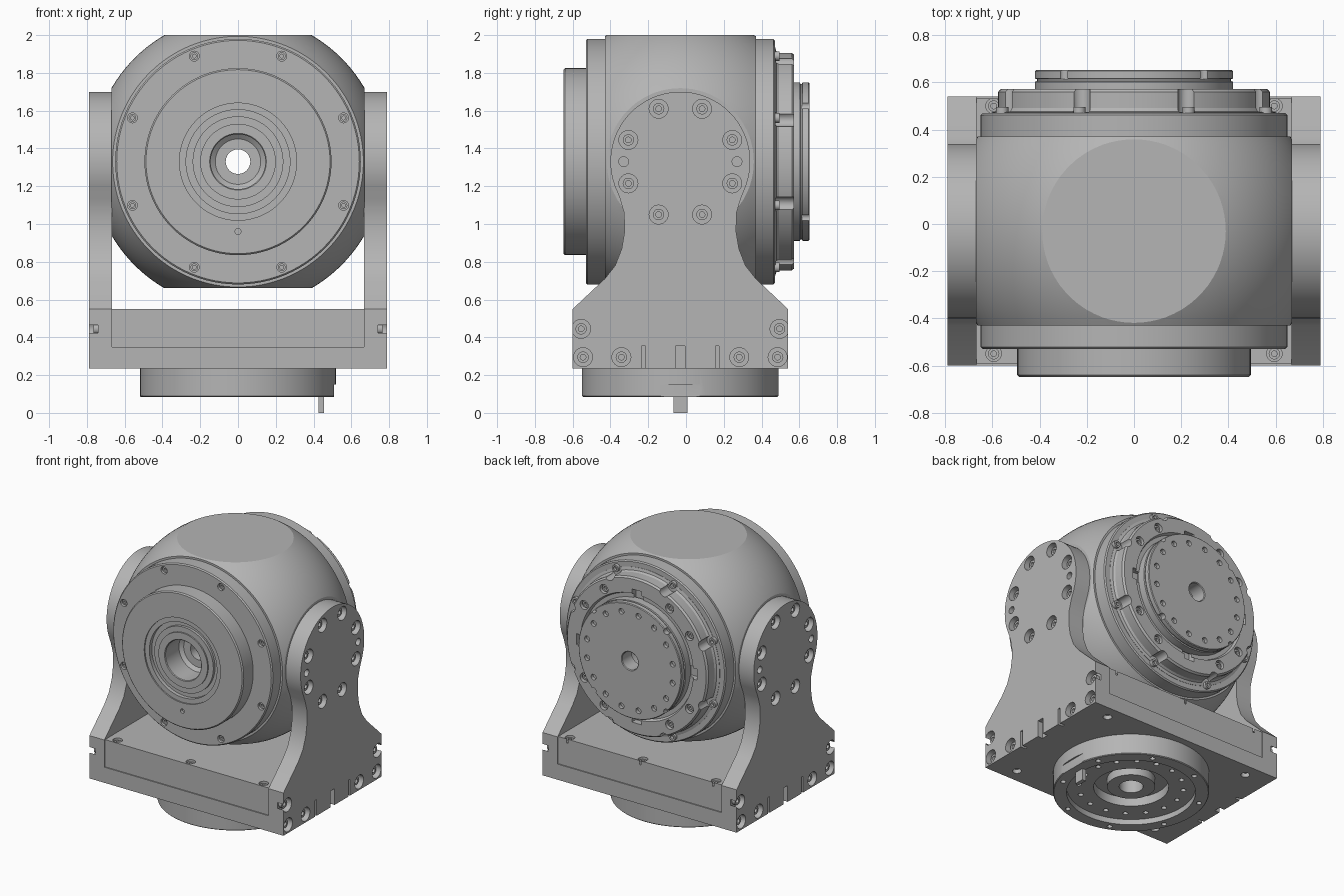
import bpy, bmesh
from math import sin, cos, pi, radians, sqrt
from mathutils import Matrix, Vector

if "Cube" in bpy.data.objects:
    bpy.data.objects.remove(bpy.data.objects["Cube"])

grey = bpy.data.materials.new("machined grey")
grey.use_nodes = True
COLOUR = (0.46, 0.46, 0.46, 1)
grey.diffuse_color = COLOUR
grey.node_tree.nodes["Principled BSDF"].inputs["Base Color"].default_value = COLOUR

AXIS = Vector((0, 0, 1.33))   # centre of the turning head
MID = -0.03                   # y centre of the bracket
X, Y, Z = Vector((1, 0, 0)), Vector((0, 1, 0)), Vector((0, 0, 1))


def frame(p, axis):
    return Matrix.Translation(p) @ axis.to_track_quat('Z', 'Y').to_matrix().to_4x4()


def revolve(bm, profile, p, axis, n=96):
    """Turn a closed (radius, height) outline around an axis."""
    m = frame(p, axis)
    rings = [[bm.verts.new(m @ Vector((r * cos(2 * pi * i / n), r * sin(2 * pi * i / n), h)))
              for r, h in profile] for i in range(n)]
    k = len(profile)
    for i in range(n):
        a, b = rings[i], rings[(i + 1) % n]
        for j in range(k):
            bm.faces.new((a[j], b[j], b[(j + 1) % k], a[(j + 1) % k]))


def rod(bm, p, axis, r, depth, n=20):
    bmesh.ops.create_cone(bm, cap_ends=True, segments=n, radius1=r, radius2=r,
                          depth=depth, matrix=frame(p, axis))


def block(bm, lo, hi):
    lo, hi = Vector(lo), Vector(hi)
    bmesh.ops.create_cube(bm, size=1, matrix=Matrix.Translation((lo + hi) / 2)
                          @ Matrix.Diagonal((hi - lo).to_4d()))


def finish(name, bm, cutter=None):
    """Make the object, cut its recesses and set its shading."""
    def make(label, b):
        bmesh.ops.recalc_face_normals(b, faces=b.faces)
        me = bpy.data.meshes.new(label)
        b.to_mesh(me)
        b.free()
        ob = bpy.data.objects.new(label, me)
        bpy.context.scene.collection.objects.link(ob)
        return ob
    ob = make(name, bm)
    if cutter:
        tool = make(name + "_cutter", cutter)
        tool.hide_render = True
        mod = ob.modifiers.new("cut", 'BOOLEAN')
        mod.operation, mod.solver, mod.object = 'DIFFERENCE', 'EXACT', tool
        bpy.context.view_layer.update()
        result = bpy.data.meshes.new_from_object(
            ob.evaluated_get(bpy.context.evaluated_depsgraph_get()))
        ob.modifiers.clear()
        ob.data = result
        bpy.data.objects.remove(tool)
    ob.data.materials.clear()
    ob.data.materials.append(grey)
    ob.data.polygons.foreach_set("use_smooth", [True] * len(ob.data.polygons))
    ob.data.set_sharp_from_angle(angle=radians(28))
    return ob


screws = bmesh.new()


def screw(p, axis, r):
    revolve(screws, [(r, -0.04), (r, 0), (r * 0.5, 0), (r * 0.5, -0.04)], p, axis, 18)


def around(r, y, angles):
    for a in angles:
        t = radians(a)
        yield Vector((r * cos(t), y, AXIS.z + r * sin(t)))


EIGHT = [22.5 + 45 * k for k in range(8)]

# Ball housing with four flat sides
bm = bmesh.new()
R, HALF = 0.775, 0.4
arc = [(sqrt(R * R - h * h), MID + h) for h in [HALF * (i / 12 - 1) for i in range(25)]]
revolve(bm, [(0.065, MID - HALF)] + arc + [(0.065, MID + HALF)], AXIS, Y, 128)
for d in (X, -X, Z, -Z):
    cut = bmesh.ops.bisect_plane(bm, geom=bm.verts[:] + bm.edges[:] + bm.faces[:], dist=1e-5,
                                 plane_co=AXIS + d * 0.67, plane_no=d, clear_outer=True)
    bmesh.ops.edgeloop_fill(bm, edges=[e for e in cut["geom_cut"]
                                       if isinstance(e, bmesh.types.BMEdge)])
finish("ball_housing", bm)

# Front flange with screw recesses
bm, holes = bmesh.new(), bmesh.new()
revolve(bm, [(0.2, -0.42), (0.65, -0.42), (0.65, -0.522), (0.642, -0.53), (0.2, -0.53)], AXIS, Y)
for p in around(0.605, -0.53, EIGHT):
    rod(holes, p, Y, 0.026, 0.05)
    screw(p + Y * 0.012, -Y, 0.02)
finish("front_flange", bm, holes)

# Front hub with stepped rings and bore
bm, holes = bmesh.new(), bmesh.new()
revolve(bm, [(0.495, -0.5), (0.495, -0.64), (0.487, -0.648), (0.31, -0.648), (0.31, -0.638),
             (0.275, -0.638), (0.275, -0.61), (0.24, -0.61), (0.24, -0.63), (0.2, -0.63),
             (0.2, -0.64), (0.15, -0.64), (0.145, -0.635), (0.145, -0.48), (0.12, -0.46),
             (0.065, -0.46), (0.065, -0.4), (0.4, -0.4)], AXIS, Y)
rod(holes, Vector((0, -0.65, 0.96)), Y, 0.016, 0.05)
finish("front_hub", bm, holes)

# Rear flange
bm = bmesh.new()
revolve(bm, [(0.1, 0.36), (0.65, 0.36), (0.65, 0.462), (0.642, 0.47), (0.1, 0.47)], AXIS, Y)
finish("rear_flange", bm)

# Rear cap with scalloped rim
bm, holes = bmesh.new(), bmesh.new()
revolve(bm, [(0.1, 0.46), (0.605, 0.46), (0.605, 0.472), (0.585, 0.478), (0.576, 0.492),
             (0.576, 0.56), (0.565, 0.573), (0.46, 0.573), (0.45, 0.55), (0.1, 0.55)], AXIS, Y)
for p in around(0.585, 0.53, EIGHT):
    rod(holes, p, Y, 0.038, 0.11)
for p in around(0.605, 0.495, EIGHT):
    screw(p, Y, 0.026)
for p in around(0.505, 0.573, [90 * k + s for k in range(4) for s in (-32, 32)]):
    rod(holes, p, Y, 0.033, 0.06)
    screw(p - Y * 0.015, Y, 0.024)
for p in around(0.45, 0.56, range(0, 360, 90)):
    block(holes, p - Vector((0.04, 0.035, 0.04)), p + Vector((0.04, 0.05, 0.04)))
finish("rear_cap", bm, holes)

# Output disc
bm, holes = bmesh.new(), bmesh.new()
revolve(bm, [(0.065, 0.54), (0.42, 0.54), (0.42, 0.603), (0.412, 0.606), (0.412, 0.614),
             (0.42, 0.617), (0.42, 0.648), (0.415, 0.653), (0.07, 0.653), (0.065, 0.648)], AXIS, Y)
for p in around(0.355, 0.653, [11.25 + 22.5 * k for k in range(16)]):
    rod(holes, p, Y, 0.021, 0.05, 14)
for p in around(0.42, 0.64, range(45, 360, 90)):
    rod(holes, p, Y, 0.022, 0.05, 14)
finish("output_disc", bm, holes)

# Side arms: half outline mirrored about the middle, then extruded
half = [(0.57, 0.235), (0.57, 0.55), (0.40, 0.71), (0.345, 0.78), (0.31, 0.87),
        (0.295, 0.96), (0.298, 1.06), (0.32, 1.135)]
half += [(0.37 * cos(radians(a)), AXIS.z + 0.37 * sin(radians(a))) for a in range(-20, 90, 5)]
outline = half + [(0, AXIS.z + 0.37)] + [(-y, z) for y, z in reversed(half)]
bolts = [(sy * dy, AXIS.z + sz * dz) for dy, dz in ((0.115, 0.28), (0.275, 0.115))
         for sy in (-1, 1) for sz in (-1, 1)]
bolts += [(s * dy, z) for s in (-1, 1) for dy, z in ((0.525, 0.445), (0.515, 0.295), (0.312, 0.295))]
for side, name in ((1, "left_arm"), (-1, "right_arm")):
    bm, holes = bmesh.new(), bmesh.new()
    face = bm.faces.new([bm.verts.new((side * 0.668, MID + y, z)) for y, z in outline])
    ext = bmesh.ops.extrude_face_region(bm, geom=[face])
    bmesh.ops.translate(bm, vec=X * side * 0.122,
                        verts=[v for v in ext["geom"] if isinstance(v, bmesh.types.BMVert)])
    for y, z in bolts:
        p = Vector((side * 0.79, MID + y, z))
        rod(holes, p, X, 0.05, 0.1, 24)
        screw(p - X * side * 0.025, X * side, 0.03)
    for s in (-1, 1):
        rod(holes, Vector((side * 0.79, MID + s * 0.3, AXIS.z)), X, 0.026, 0.1)
    for y, w in ((-0.195, 0.01), (0, 0.025), (0.195, 0.01)):
        block(holes, (side * 0.79 - 0.04, MID + y - w, 0.2), (side * 0.79 + 0.04, MID + y + w, 0.355))
    finish(name, bm, holes)

# Base plate and the slightly narrower block on it
bm, holes = bmesh.new(), bmesh.new()
block(bm, (-0.67, -0.6, 0.235), (0.67, 0.54, 0.35))
for x in (-0.6, 0, 0.6):
    for y in (-0.5, 0.44):
        rod(holes, Vector((x, y, 0.235)), Z, 0.03, 0.06)
finish("base_plate", bm, holes)
bm, holes = bmesh.new(), bmesh.new()
block(bm, (-0.67, -0.592, 0.349), (0.67, 0.532, 0.55))
for x in (-0.595, 0, 0.595):
    for y in (-0.55, 0.5):
        p = Vector((x, y, 0.55))
        rod(holes, p, Z, 0.033, 0.06)
        screw(p - Z * 0.012, Z, 0.024)
finish("base_block", bm, holes)

# Round mounting foot with recesses and hole circles
bm, holes = bmesh.new(), bmesh.new()
revolve(bm, [(0.08, 0.24), (0.52, 0.24), (0.52, 0.09), (0.515, 0.085), (0.43, 0.085),
             (0.43, 0.125), (0.25, 0.125), (0.25, 0.19), (0.16, 0.19), (0.16, 0.13),
             (0.08, 0.13)], Vector((0, MID, 0)), Z)
for r, z, n in ((0.475, 0.085, 8), (0.35, 0.125, 16)):
    for k in range(n):
        t = 2 * pi * (k + 0.5) / n
        rod(holes, Vector((r * cos(t), MID + r * sin(t), z)), Z, 0.018, 0.06, 14)
block(holes, (0.508, MID - 0.12, 0.05), (0.6, MID + 0.12, 0.15))
finish("mounting_foot", bm, holes)

# Locating key under the foot
bm = bmesh.new()
block(bm, (0.425, MID - 0.037, 0), (0.455, MID + 0.037, 0.13))
finish("locating_key", bm)

finish("screws", screws)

WHAT YOU ARE ASKED TO DO:
Without the pictures, return the listing above from its first line through the line that has "COLOUR = (0.46, 0.46, 0.46, 1)".

RESPONSE TO THIS TASK:
import bpy, bmesh
from math import sin, cos, pi, radians, sqrt
from mathutils import Matrix, Vector

if "Cube" in bpy.data.objects:
    bpy.data.objects.remove(bpy.data.objects["Cube"])

grey = bpy.data.materials.new("machined grey")
grey.use_nodes = True
COLOUR = (0.46, 0.46, 0.46, 1)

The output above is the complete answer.